By Aaron Humes
Belize Telemedia Limited (BTL) is seeking the return of Great Belize Productions Limited as well as $10 million it alleges its former owners illegally used to finance the television production company and to buy shares in it.
The now state-owned telecommunications company faces an appeal from Great Belize Productions, the parent company of Great Belize Television (Channel 5); its chief shareholders, Channel Overseas Investments Limited, Katalyst Developments Limited and Thames Ventures Limited; as well as several other companies tied to the “Ashcroft Alliance” which had owned BTL, and former BTL directors Philip Zuniga and Keith Arnold.
Justices Dennis Morrison, Christopher Blackman and Minnet Hafiz-Bertram presided over the appeal, heard on Tuesday and Wednesday of this week.
The appellants seek a reversal of then-Acting Chief Justice Samuel Awich’s decision in May of 2011 against a strike-out of the summary judgment he previously issued in favour of BTL.
BTL, represented by Senior Counsel Michael Young, alleges that Channel Overseas, Katalyst and Thames, all subsidiaries of BTL at the time of the nationalization, participated in a divestment of BTL’s investment in Great Belize Productions on August 23, 2009, the Sunday before the first nationalization of BTL by the Government of Belize.
Previously, BTL had provided some $5 million in financing to Great Belize Productions, which it wrote off at the time of the divestment, and separately bought shares in the company. To protect it from the nationalization, it was spun out to Katalyst which then divided ownership between Channel Overseas, based in Nevis, and Thames.

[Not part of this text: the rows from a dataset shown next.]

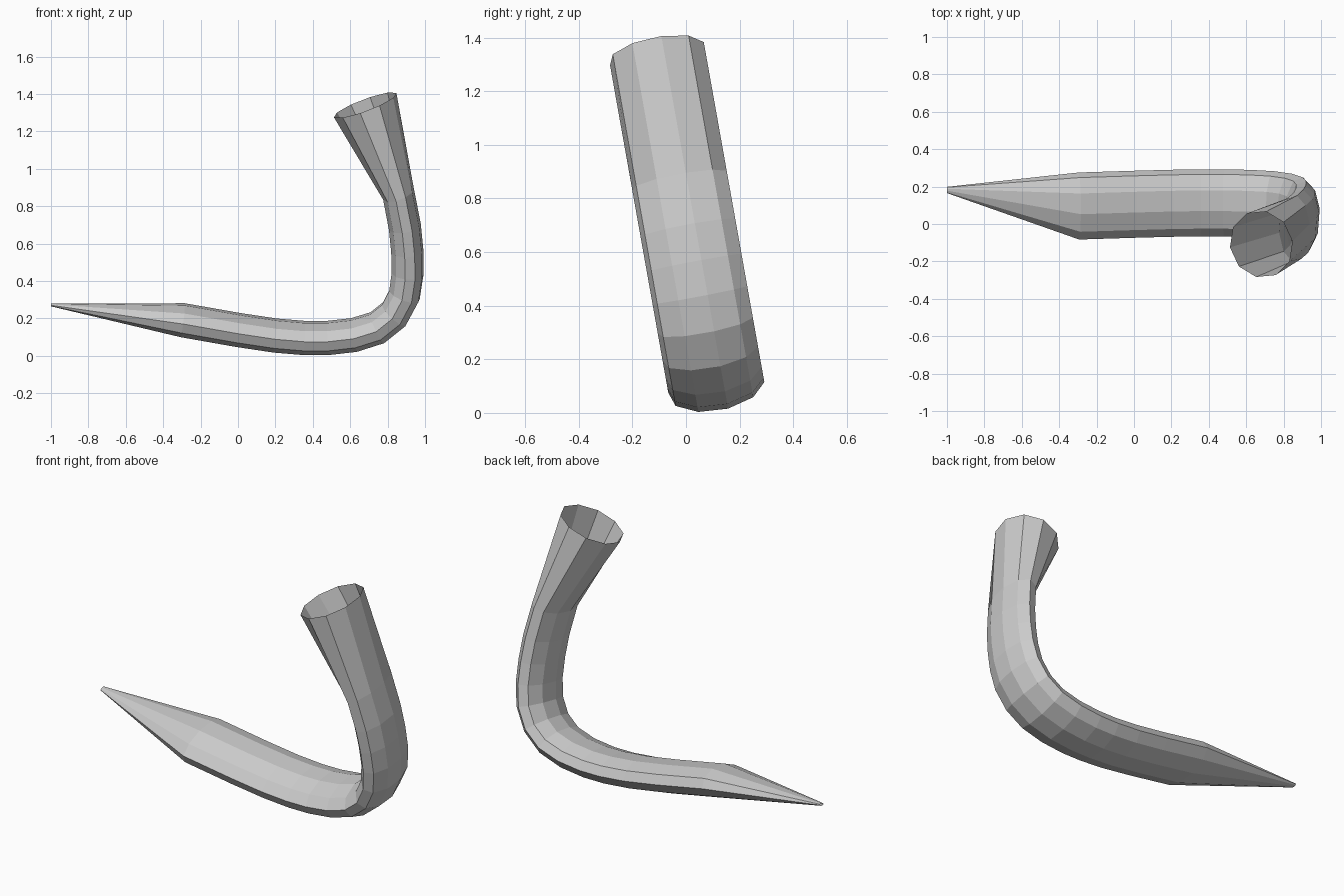
import bpy, bmesh
from math import sin, cos, radians
from mathutils import Vector

if "Cube" in bpy.data.objects:
    bpy.data.objects.remove(bpy.data.objects["Cube"])

SIDES = 10
WIDE = Vector((0, 1, 0.19)).normalized()   # direction of the broad axis of the tube

# Ring centres along the tube: x, z, half width, half thickness
A, B = 0.182, 0.087
path = [(-1.0, 0.272, 0.017, 0.007), (-0.295, 0.19, A, B), (0.0, 0.138, A, B),
        (0.2, 0.108, A, B), (0.355, 0.095, A, B), (0.48, 0.095, A, B),
        (0.62, 0.111, A, B), (0.745, 0.15, A, B), (0.835, 0.222, A, B),
        (0.89, 0.325, A, B), (0.907, 0.44, A, B), (0.905, 0.56, A, B),
        (0.892, 0.69, A, B), (0.858, 0.865, A, B), (0.68, 1.34, A, 0.18)]


def centre(i):
    x, z = path[i][:2]
    y = 0.182 if i == 0 else 0.13 - 0.178 * z
    return Vector((x, y, z))


# Hooked tube: flat oval rings swept to a round open mouth and a narrow tip
bm = bmesh.new()
rings = []
last = len(path) - 1
for i, (x, z, a, b) in enumerate(path):
    p, q = path[max(i - 1, 0)], path[min(i + 1, last)]
    dx, dz = q[0] - p[0], q[1] - p[1]
    tangent = Vector((dx, -0.19 * dz, dz))
    outward = WIDE.cross(tangent).normalized()
    ring = []
    for k in range(SIDES):
        t = radians(27 + 360 * k / SIDES)
        ring.append(bm.verts.new(centre(i) - WIDE * a * cos(t) + outward * b * sin(t)))
    rings.append(ring)
for r0, r1 in zip(rings, rings[1:]):
    for k in range(SIDES):
        j = (k + 1) % SIDES
        bm.faces.new((r0[k], r0[j], r1[j], r1[k]))
bmesh.ops.recalc_face_normals(bm, faces=bm.faces)

mesh = bpy.data.meshes.new("hooked_tube")
bm.to_mesh(mesh)
bm.free()
bpy.context.collection.objects.link(bpy.data.objects.new("hooked_tube", mesh))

The companies argue that neither they nor the ex-BTL directors can be sued for their actions because they are protected by an indemnity clause and separate deed of indemnity from all liabilities, costs, charges and other matters incurred under their leadership.
Senior Counsel Eamon Courtenay and Jose Alpuche argued in court that the companies themselves made no decisions, only the BTL directors in relation to them, and those decisions were in any event within their power to make. Therefore no cause of action lies against them.
But according to Young, their actions were deliberately intended to leave BTL millions poorer, while increasing Great Belize’s value and establishing it as a “voice against the Government.”
But despite the Government initially saying at the time of the first nationalization that BTL was not interested in Channel 5, Young now says the company was wrongfully removed from BTL’s portfolio of assets and should be returned. He pointed out that smaller shareholders were not able to participate in the divestment and lost out on potential benefits.
Like several other cases decided in Belize , this case will be impacted by the decision of the Caribbean Court of Justice on the nationalization cases which come up in December. The 2009 acquisition was not upheld by either the Supreme Court or Court of Appeal, while the 2011 acquisition, buttressed by the Eighth Amendment to the Constitution, was also largely rejected by the Supreme Court. However, the Court of Appeal in a majority decision, ruled that the 2011 nationalization was valid.